Confronting Sexual Assault Through Photography
Alice Bailey Puts A Face On The Healing Process Of Survivors
April 1, 2005 --
WHO: Alice Bailey, Fifth-Year Aunspaugh Fellow U.Va. McIntire Department of Art
WHAT: Photography exhibit titled “Facing Sexual Assault”
WHEN: Friday, April 8 through Friday, April 22
Opening Reception, Friday, April 8, 5 to 7 p.m.
WHERE: The Satellite Ballroom, behind Plan 9 on The Corner
The exhibit will be open during Plan 9’s regular hours of operation or call the artist at (605) 430-6385 for a special showing.
Photographer Alice Bailey seeks to raise awareness about sexual assault and address the anonymity that many survivors choose through an exhibit of portraits. Out of the 25 self-selected women and men from the University of Virginia and Charlottesville communities who responded to her call for project participants, Bailey has compiled portraits and — in a few cases — images of another characteristic of the individuals that will open a dialogue to the topic that is often stigmatized by silence.

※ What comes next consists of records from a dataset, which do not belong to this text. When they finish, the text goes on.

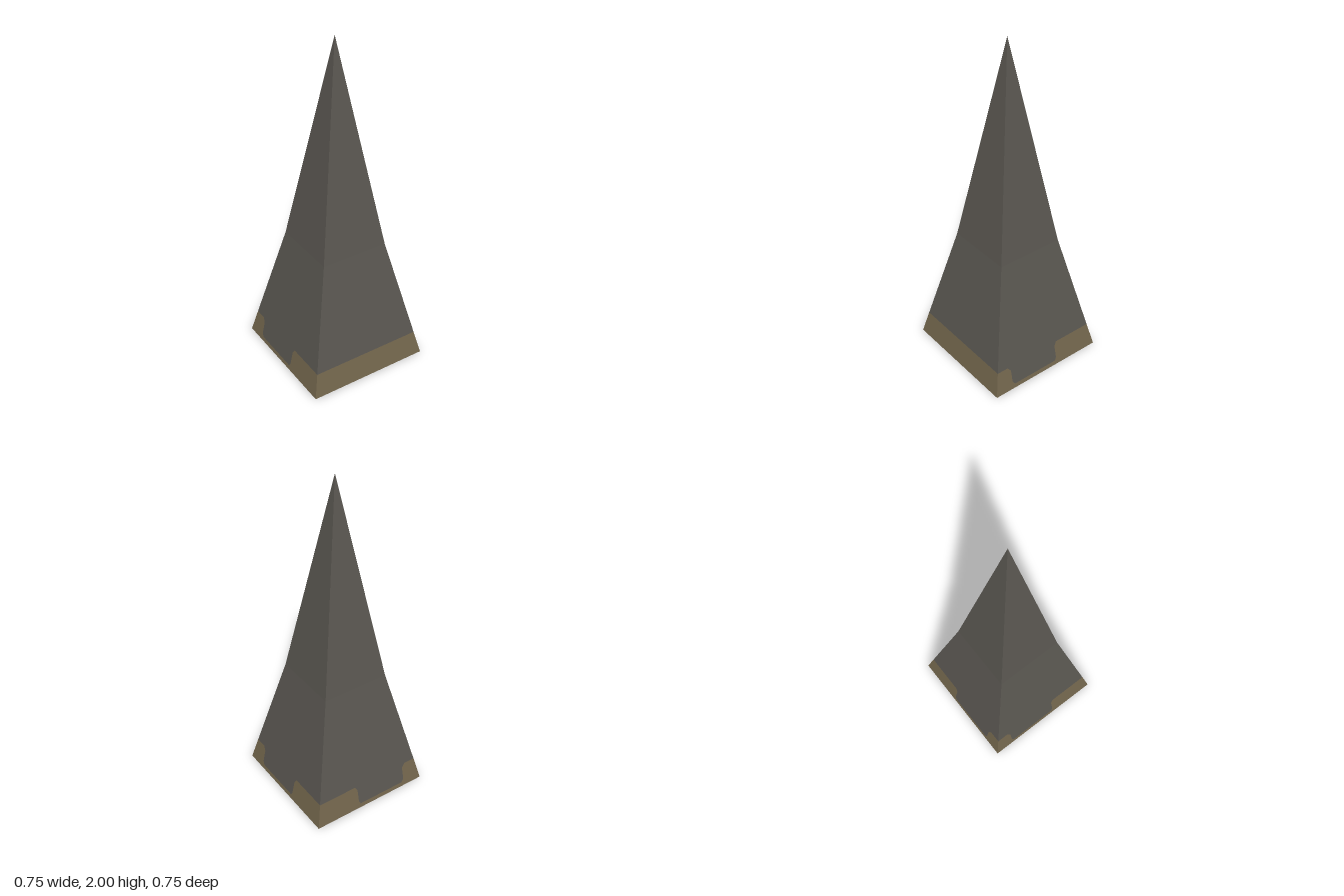
import * as THREE from 'three';

const BASE = 0.373, SHOULDER = 0.205, SHOULDER_Y = 0.76, TOP = 2, BAND = 0.145;

// half width of the spire at height y
function half(y) {
  return y <= SHOULDER_Y
    ? BASE + (SHOULDER - BASE) * (y / SHOULDER_Y)
    : SHOULDER * (TOP - y) / (TOP - SHOULDER_Y);
}

// flat outline (u, y) laid onto the sloping side of the spire
function panel(points, material, name, mirror) {
  const pts = points.map(([u, y]) => new THREE.Vector2(mirror ? -u : u, y));
  const geometry = new THREE.ShapeGeometry(new THREE.Shape(pts));
  const pos = geometry.attributes.position;
  for (let i = 0; i < pos.count; i++) pos.setZ(i, half(pos.getY(i)));
  geometry.computeVertexNormals();
  const mesh = new THREE.Mesh(geometry, material);
  mesh.name = name;
  return mesh;
}

export function createModel() {
  const slate = new THREE.MeshStandardMaterial({ color: 0x595650 });
  slate.name = 'dark slate';
  const trim = new THREE.MeshStandardMaterial({ color: 0x72654c });
  trim.name = 'brown trim';

  const model = new THREE.Group();
  model.name = 'spire';

  const b = half(BAND);
  // notch in the trim band, from its upper left to its upper right
  const notch = [[-0.27, BAND], [-0.25, 0.12], [-0.25, 0.045], [-0.235, 0.025],
    [0.07, 0.025], [0.08, 0.045], [0.08, 0.12], [0.095, BAND]];
  const straight = [[-b, BAND], [b, BAND]];

  const sides = [
    { name: 'front', angle: 0, edge: straight },
    { name: 'left', angle: Math.PI / 2, edge: [[-b, BAND], ...notch, [b, BAND]] },
    { name: 'back', angle: Math.PI, edge: [[-b, BAND], ...notch, [b, BAND]], mirror: true },
    { name: 'right', angle: -Math.PI / 2, edge: [[-b, BAND], ...notch, [b, BAND]] },
  ];

  for (const { name, angle, edge, mirror } of sides) {
    const side = new THREE.Group();
    side.name = name + 'Side';
    side.rotation.y = angle;
    side.add(
      panel([[-SHOULDER, SHOULDER_Y], [SHOULDER, SHOULDER_Y], [0, TOP]], slate, 'upperRoof', mirror),
      panel([...edge, [SHOULDER, SHOULDER_Y], [-SHOULDER, SHOULDER_Y]], slate, 'lowerRoof', mirror),
      panel([[-BASE, 0], [BASE, 0], ...[...edge].reverse()], trim, 'trimBand', mirror),
    );
    model.add(side);
  }

  // underside
  const base = new THREE.Mesh(new THREE.PlaneGeometry(2 * BASE, 2 * BASE), trim);
  base.name = 'underside';
  base.rotation.x = Math.PI / 2;
  model.add(base);

  return model;
}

“I want to raise awareness, to help the healing process,” Bailey said. “Putting a face on each survivor will help break that anonymity.”

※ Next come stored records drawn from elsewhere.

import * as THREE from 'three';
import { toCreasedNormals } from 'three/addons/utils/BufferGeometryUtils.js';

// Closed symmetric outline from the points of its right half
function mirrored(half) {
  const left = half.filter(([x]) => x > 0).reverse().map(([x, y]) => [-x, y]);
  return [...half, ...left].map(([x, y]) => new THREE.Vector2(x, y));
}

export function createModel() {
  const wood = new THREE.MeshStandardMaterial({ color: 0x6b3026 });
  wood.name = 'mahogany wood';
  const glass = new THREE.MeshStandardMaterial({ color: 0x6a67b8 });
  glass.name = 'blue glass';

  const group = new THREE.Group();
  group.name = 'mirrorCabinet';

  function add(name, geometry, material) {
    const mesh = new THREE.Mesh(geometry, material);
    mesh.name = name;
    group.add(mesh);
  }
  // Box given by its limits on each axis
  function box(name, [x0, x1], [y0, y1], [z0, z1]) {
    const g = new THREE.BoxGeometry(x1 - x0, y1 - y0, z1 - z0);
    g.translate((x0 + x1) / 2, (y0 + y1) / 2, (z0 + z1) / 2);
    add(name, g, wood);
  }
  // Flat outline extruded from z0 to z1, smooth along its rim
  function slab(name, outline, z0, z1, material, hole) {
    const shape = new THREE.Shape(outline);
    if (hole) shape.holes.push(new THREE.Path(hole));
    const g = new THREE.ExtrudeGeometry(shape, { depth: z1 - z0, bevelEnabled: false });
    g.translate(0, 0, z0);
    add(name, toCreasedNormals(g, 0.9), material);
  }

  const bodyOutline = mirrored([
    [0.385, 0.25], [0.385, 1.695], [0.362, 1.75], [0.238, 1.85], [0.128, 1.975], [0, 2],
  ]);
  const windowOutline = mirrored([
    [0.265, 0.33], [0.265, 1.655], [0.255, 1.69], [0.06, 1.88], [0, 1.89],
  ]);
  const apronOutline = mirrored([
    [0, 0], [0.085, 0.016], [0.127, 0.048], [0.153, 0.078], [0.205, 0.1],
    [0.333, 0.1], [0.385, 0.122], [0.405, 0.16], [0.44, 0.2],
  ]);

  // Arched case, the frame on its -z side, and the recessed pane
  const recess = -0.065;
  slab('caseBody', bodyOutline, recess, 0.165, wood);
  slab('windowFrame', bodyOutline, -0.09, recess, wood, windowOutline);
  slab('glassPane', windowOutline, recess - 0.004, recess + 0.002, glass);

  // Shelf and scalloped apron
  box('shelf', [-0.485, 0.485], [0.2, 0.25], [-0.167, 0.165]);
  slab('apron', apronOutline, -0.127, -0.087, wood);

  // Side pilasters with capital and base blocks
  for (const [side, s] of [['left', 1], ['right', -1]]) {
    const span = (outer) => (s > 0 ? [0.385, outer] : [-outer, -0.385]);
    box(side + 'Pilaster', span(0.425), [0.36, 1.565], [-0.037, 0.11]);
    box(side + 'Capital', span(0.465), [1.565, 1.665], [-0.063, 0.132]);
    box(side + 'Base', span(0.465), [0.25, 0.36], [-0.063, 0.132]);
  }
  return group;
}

Bailey, a Fifth-Year Aunspaugh Fellow in the McIntire Department of Art, chose to shoot the portraits in color using a large-format view camera that produces images with exceptional clarity and directness
“I wanted each portrait to be very real, to have a direct experience with the person,” Bailey said. “The colors are vibrant, These people are alive.”
Prior to taking each portrait, Bailey spent time with the participants, discussing their experiences, often meeting two or three times before the photography session. Using the view camera also played a part in assuring each person would be comfortable with having his or her picture taken. The camera takes a long time to set up and after she makes all the adjustments,
Bailey comes out from under the drape and engages the subject. Not having the camera as a barrier between the artist and subject, the vulnerability that many people feel in front of a camera is abated, Bailey said.
“It’s exciting to see people take their experience and do something with it,” Bailey said. “A number are already involved in counseling others. It’s inspiring that they are coming to terms with their experiences and moving on.”
The portraits represent a spectrum of where people are on the healing journey. In the finished portraits, the participants furthest along in this journey are looking straight at the camera, taking a stance, and confronting the world, the incident and themselves. In most, the subject’s eyes are focused and directly engage the viewer. Other portraits only show the back of the head, a hand or arm — these subjects are not as far along in their healing journey.
“The focus of the project is on healing and the perspective of the survivor; not on the politics or bureaucracy,” Bailey said.
The 18- by 22-inch portraits will be displayed in a line of closely touching images as they stretch around the ballroom, interspersed with panels of text that place the project in a larger context — focusing both on the individual and on the larger issue of sexual assault in our society. The project will open during the week of Take Back the Night, an annual international rally and march that is organized in locally with the purpose of unifying communities in an awareness of violence against women, children and families.
The text panels in the exhibit, which will be provided by the Charlottesville’s Sexual Assault Resource Agency, U.Va.’s Women’s Center and a University student writing a dissertation on sexual assault, will include statistics, as well as descriptions of the range and types of behaviors that make up sexual assault. Bailey also will include a sound element that will incorporate fragments from her initial conversations with each participant.
“The show will reveal the importance of dialogue as a healing process, solidify a community of survivors, and make a powerful and lasting visual impact about the immediacy of this issue,” Bailey said.
For more information about the exhibit, contact Alice Bailey at (605) 430-6385 or firstname.lastname@example.org.
Contact: Jane Ford, (434) 924-4298